[Source material Boundary: Start]
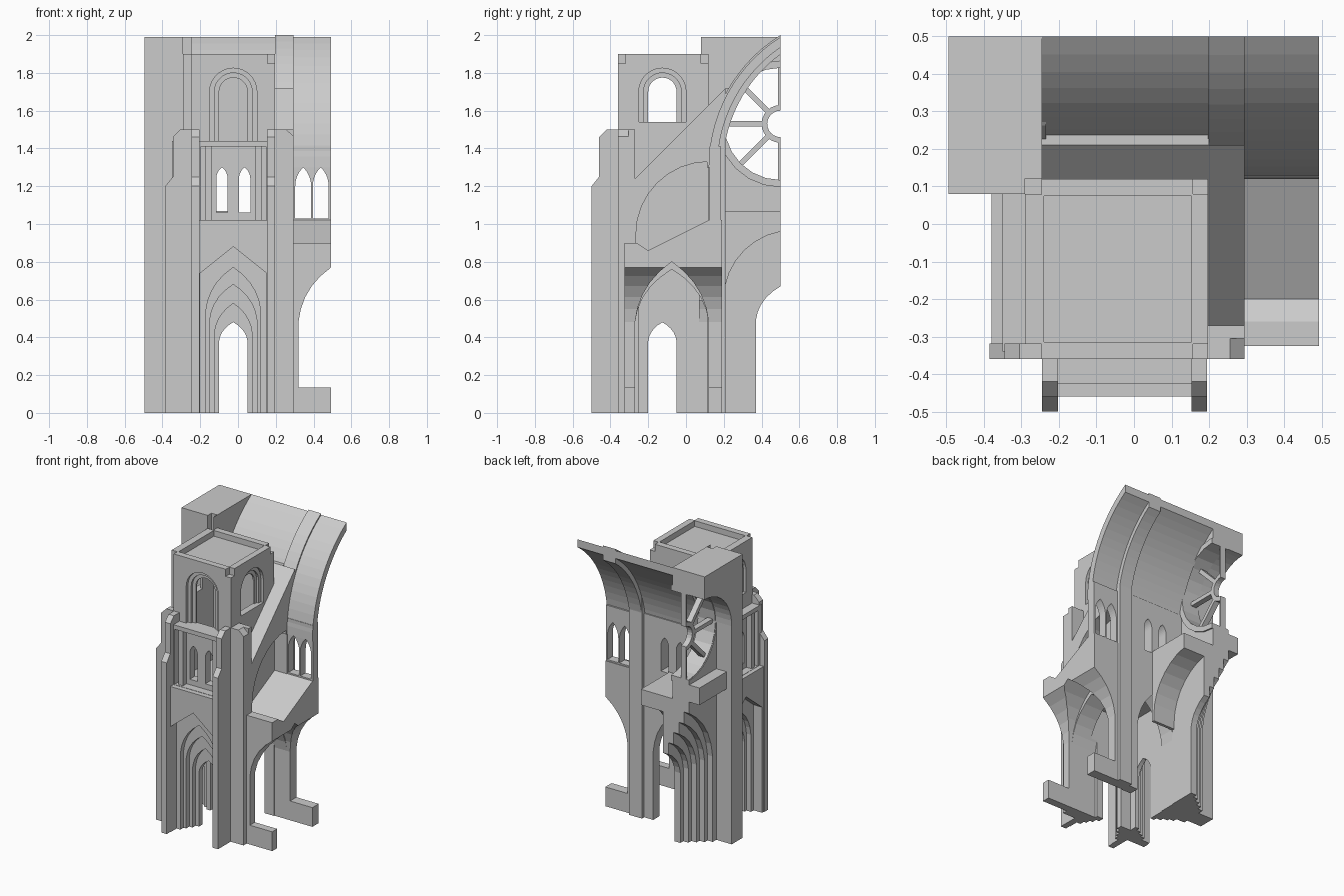
import bpy, math

cube = bpy.data.objects.get("Cube")
if cube:
    bpy.data.objects.remove(cube, do_unlink=True)

stone = bpy.data.materials.new("grey_stone")
stone.use_nodes = True
GREY = (0.6, 0.6, 0.6, 1)
stone.diffuse_color = GREY
stone.node_tree.nodes["Principled BSDF"].inputs["Base Color"].default_value = GREY


def prism(name, pts, axis, a, b):
    """Extrude a profile along x (profile in y,z) or along y (profile in x,z)."""
    place = (lambda p, t: (t, *p)) if axis == "x" else (lambda p, t: (p[0], t, p[1]))
    n = len(pts)
    verts = [place(p, a) for p in pts] + [place(p, b) for p in pts]
    faces = [list(range(n)), list(range(n, 2 * n))[::-1]]
    faces += [[i, i + n, (i + 1) % n + n, (i + 1) % n] for i in range(n)]
    area = sum(pts[i - 1][0] * pts[i][1] - pts[i][0] * pts[i - 1][1] for i in range(n))
    if (area > 0) == (axis == "x"):
        faces = [f[::-1] for f in faces]
    mesh = bpy.data.meshes.new(name)
    mesh.from_pydata(verts, [], faces)
    mesh.materials.append(stone)
    obj = bpy.data.objects.new(name, mesh)
    bpy.context.collection.objects.link(obj)
    return obj


def rect(u0, u1, v0, v1):
    return [(u0, v0), (u1, v0), (u1, v1), (u0, v1)]


def box(name, x0, x1, y0, y1, z0, z1):
    return prism(name, rect(y0, y1, z0, z1), "x", x0, x1)


def opening(c, half, z0, side):
    """Mirror one curved side into a full door or window outline."""
    return ([(c - half, z0), (c + half, z0)] + [(c + u, z) for u, z in side]
            + [(c - u, z) for u, z in side[-2::-1]])


def arch(c, half, z0, spring, apex, n=7):
    """Circular sides: round when the rise equals the half width, pointed when taller."""
    h = apex - spring
    r = (half * half + h * h) / (2 * half)
    end = math.atan2(h, r - half)
    return opening(c, half, z0, [(half - r + r * math.cos(end * i / n),
                                  spring + r * math.sin(end * i / n)) for i in range(n + 1)])


def gothic(c, half, z0, spring, apex, n=5):
    """Pointed arch with steep shoulders and nearly straight slopes to the tip."""
    h = apex - spring
    side = []
    for i in range(n + 1):
        t = i / n
        side.append((half * ((1 - t) ** 2 + 1.8 * t * (1 - t)),
                     spring + h * (1.25 * t * (1 - t) + t * t)))
    return opening(c, half, z0, side)


def cut(targets, cutter):
    cutter.hide_render = True
    for obj in targets:
        mod = obj.modifiers.new("opening", "BOOLEAN")
        mod.operation, mod.solver, mod.object = "DIFFERENCE", "EXACT", cutter
        bpy.context.view_layer.objects.active = obj
        bpy.ops.object.modifier_apply(modifier=mod.name)
    bpy.data.objects.remove(cutter, do_unlink=True)


def cut_prism(targets, pts, axis, a, b):
    cut(targets, prism("cutter", pts, axis, a, b))


def cut_box(targets, *size):
    cut(targets, box("cutter", *size))


# Tower shaft, hollow inside, with a parapet round the sunken roof
shaft = box("tower_shaft", -0.29, 0.197, -0.36, 0.12, 0, 1.9)
facade = box("west_front", -0.495, -0.245, 0.08, 0.5, 0, 1.99)
cut_box([shaft], -0.18, 0.15, -0.25, 0.07, -0.1, 0.8)
cut_box([shaft], -0.24, 0.15, -0.31, 0.07, 1.0, 1.83)
cut_box([shaft], -0.24, 0.153, -0.315, 0.075, 1.86, 2.1)
for y0, y1 in ((-0.4, -0.32), (0.08, 0.121)):
    cut_box([shaft], 0.157, 0.3, y0, y1, 1.85, 2.1)
    cut_box([shaft, facade], -0.291, -0.247, y0 - 0.001, y1, 1.5, 2.1)

# Outer walls of the two tower faces, with a ledge below the gallery
front_wall = [box("front_portal_wall", -0.22, 0.17, -0.46, -0.355, 0, 1.02),
              box("front_gallery_wall", -0.22, 0.17, -0.425, -0.355, 1.015, 1.44)]
side_wall = [box("side_portal_wall", -0.38, -0.285, -0.34, 0.1, 0, 1.02),
             box("side_gallery_wall", -0.35, -0.285, -0.34, 0.1, 1.015, 1.44)]

# Gabled, stepped portals, galleries with twin lancets, and belfry openings on both faces
ORDERS = [(0.175, 0.74, 0.88), (0.145, 0.54, 0.77), (0.125, 0.49, 0.68),
          (0.1, 0.42, 0.58), (0.075, 0.38, 0.48)]
BELFRY = [(0.125, 0.02), (0.1, 0.035), (0.075, 0.15)]
for axis, c, face, wall, walls, sill in (("y", -0.025, -0.46, -0.36, front_wall, 1.44),
                                         ("x", -0.125, -0.38, -0.29, side_wall, 1.54)):
    parts = walls + [shaft]
    for i, (half, spring, apex) in enumerate(ORDERS):
        depth = -0.1 if i == 4 else face + 0.065 + 0.035 * i
        outline = gothic(c, half, -0.1, spring, apex, 5 if i else 1)
        cut_prism(parts, outline, axis, -0.7, depth)
    cut_prism(walls, rect(c - 0.172, c + 0.172, 1.022, 1.41), axis, -0.7, wall - 0.01)
    for s in (-0.06, 0.06):
        cut_prism(parts, arch(c + s, 0.03, 1.06, 1.24, 1.3), axis, -0.7, -0.15)
        u = c + s * 2.2
        prism("gallery_post", rect(u - 0.017, u + 0.017, 1.015, 1.42), axis,
              wall - 0.05, wall + 0.005)
    for half, depth in BELFRY:
        cut_prism([shaft], arch(c, half, sill, 1.7, 1.7 + half), axis, -0.7, wall + depth)
for half, depth in BELFRY:
    cut_prism([shaft], arch(-0.125, half, 1.54, 1.7, 1.7 + half), "x", 0.197 - depth, 0.4)


# Stepped corner buttresses
def buttress(name, axis, tip, root, a, b):
    prism(name, [(root, 0), (tip, 0), (tip, 1.2), (tip + 0.04, 1.25), (tip + 0.04, 1.46),
                 (tip + 0.08, 1.5), (root, 1.5)], axis, a, b)


buttress("front_buttress_outer", "x", -0.5, -0.355, -0.245, -0.203)
buttress("front_buttress_inner", "x", -0.5, -0.355, 0.153, 0.195)
buttress("side_buttress", "y", -0.385, -0.285, -0.36, -0.318)

# Pier with a flying buttress over the aisle roof
flyer = prism("flying_buttress", [(-0.36, 0), (-0.36, 1.5), (-0.27, 1.5), (-0.27, 1.24),
                                  (0.21, 1.72), (0.21, 0)], "x", 0.195, 0.295)
quarter = [(0.12 - 0.385 * math.sin(t * math.pi / 16), 0.945 + 0.385 * math.cos(t * math.pi / 16))
           for t in range(9)]
cut_prism([flyer], quarter + [(-0.265, 0.86), (-0.2, 0.86), (0.12, 1.02)], "x", 0.2, 0.5)
cut_prism([flyer], [(0.245, 1.51), (0.31, 1.51), (0.31, 1.45)], "y", -0.5, -0.305)
cut_prism([flyer, shaft], gothic(-0.075, 0.195, -0.1, 0.48, 0.76), "x", 0.1, 0.6)

# Aisle bay with a groin vault
bay = prism("aisle_bay", [(-0.325, 0), (-0.325, 0.9), (-0.26, 0.9), (-0.2, 0.86),
                          (0.12, 1.02), (0.19, 1.02), (0.19, 0)], "x", 0.292, 0.493)
cut_prism([bay], gothic(-0.075, 0.195, -0.1, 0.48, 0.8), "x", 0.2, 0.7)
cut_prism([bay], gothic(0.493, 0.173, 0.135, 0.48, 0.77), "y", -1, 1)

# Clerestory and nave wall beside the tower
clerestory = box("clerestory_wall", 0.292, 0.493, 0.125, 0.185, 1.01, 1.41)
for x in (0.345, 0.438):
    cut_prism([clerestory], arch(x, 0.042, 1.03, 1.2, 1.3), "y", 0, 0.4)
nave_wall = box("nave_wall", -0.25, 0.2, 0.115, 0.185, 0, 1.43)
cut_prism([nave_wall, shaft], gothic(-0.025, 0.15, -0.1, 0.48, 0.77), "y", 0.04, 0.4)
for x in (-0.085, 0.035):
    cut_prism([nave_wall, shaft], arch(x, 0.03, 1.06, 1.24, 1.3), "y", 0.04, 0.4)
prism("lean_to_slope", [(0.11, 1.4), (0.11, 1.62), (0.21, 1.72), (0.245, 1.72), (0.15, 1.4)],
      "x", -0.246, 0.2)


# Pointed nave vault with a transverse rib
def vault(name, outer, inner, x0, x1):
    def arc(r):
        end = math.acos(0.436 / r)
        return [(0.936 - r * math.cos(end * i / 14), 1.3 + r * math.sin(end * i / 14))
                for i in range(15)]
    return prism(name, arc(outer) + arc(inner)[::-1], "x", x0, x1)


vault("nave_vault", 0.816, 0.77, -0.246, 0.493)
vault("vault_rib", 0.825, 0.74, 0.197, 0.295)

# West front: full-height recess between the piers, with a round window in it
cut_prism([facade], arch(0.5, 0.3, -0.1, 1.53, 1.83, 12), "x", -0.7, -0.375)
cut_prism([facade], [(0.5 + 0.3 * math.cos(t * math.pi / 24), 1.53 + 0.3 * math.sin(t * math.pi / 24))
                     for t in range(48)], "x", -0.7, 0)
box("portal_cornice", -0.455, -0.37, 0.19, 0.5, 1.08, 1.2)

# Organ loft on an arch, and the thick portal wall beneath it
loft = box("organ_loft", -0.25, 0.0, 0.18, 0.5, 0.55, 1.07)
cut_prism([loft], arch(0.5, 0.3, -0.1, 0.6, 0.96), "x", -0.18, 0.1)
portal = box("west_portal_wall", -0.25, -0.17, 0.18, 0.5, 0, 1.07)

# Deep stepped west portal
for i in range(5):
    depth = 0.1 if i == 4 else -0.335 + 0.04 * i
    cut_prism([facade, portal, loft],
              gothic(0.5, 0.26 - 0.0325 * i, -0.1, 0.6 - 0.0275 * i, 1.0 - 0.0825 * i),
              "x", -0.7, depth)


# Round window tracery, cut on the centre line
def half_ring(name, r0, r1, x0, x1):
    outer, inner = ([(0.5 - r * math.sin(t * math.pi / 12), 1.53 + r * math.cos(t * math.pi / 12))
                     for t in range(13)] for r in (r1, r0))
    prism(name, outer + inner[::-1], "x", x0, x1)


half_ring("window_hub", 0.07, 0.1, -0.35, -0.31)
half_ring("window_rim", 0.297, 0.335, -0.37, -0.235)
for i in range(5):
    a = i * math.pi / 4
    d, n = (-math.sin(a), math.cos(a)), (math.cos(a), math.sin(a))
    lo = 0 if i == 4 else -0.014
    hi = 0 if i == 0 else 0.014
    prism("window_spoke", [(0.5 + d[0] * r + n[0] * w, 1.53 + d[1] * r + n[1] * w)
                           for r, w in ((0.09, lo), (0.31, lo), (0.31, hi), (0.09, hi))],
          "x", -0.35, -0.31)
[Source material Boundary: End]
■ About this task ■
Keeping every character as it is, restate the lines above that run from the line with "cut_prism([facade], [(0.5 +" through the line with "0.335, -0.37, -0.235)", both included, and nothing else.

■ Answer box ■
cut_prism([facade], [(0.5 + 0.3 * math.cos(t * math.pi / 24), 1.53 + 0.3 * math.sin(t * math.pi / 24))
                     for t in range(48)], "x", -0.7, 0)
box("portal_cornice", -0.455, -0.37, 0.19, 0.5, 1.08, 1.2)

# Organ loft on an arch, and the thick portal wall beneath it
loft = box("organ_loft", -0.25, 0.0, 0.18, 0.5, 0.55, 1.07)
cut_prism([loft], arch(0.5, 0.3, -0.1, 0.6, 0.96), "x", -0.18, 0.1)
portal = box("west_portal_wall", -0.25, -0.17, 0.18, 0.5, 0, 1.07)

# Deep stepped west portal
for i in range(5):
    depth = 0.1 if i == 4 else -0.335 + 0.04 * i
    cut_prism([facade, portal, loft],
              gothic(0.5, 0.26 - 0.0325 * i, -0.1, 0.6 - 0.0275 * i, 1.0 - 0.0825 * i),
              "x", -0.7, depth)


# Round window tracery, cut on the centre line
def half_ring(name, r0, r1, x0, x1):
    outer, inner = ([(0.5 - r * math.sin(t * math.pi / 12), 1.53 + r * math.cos(t * math.pi / 12))
                     for t in range(13)] for r in (r1, r0))
    prism(name, outer + inner[::-1], "x", x0, x1)


half_ring("window_hub", 0.07, 0.1, -0.35, -0.31)
half_ring("window_rim", 0.297, 0.335, -0.37, -0.235)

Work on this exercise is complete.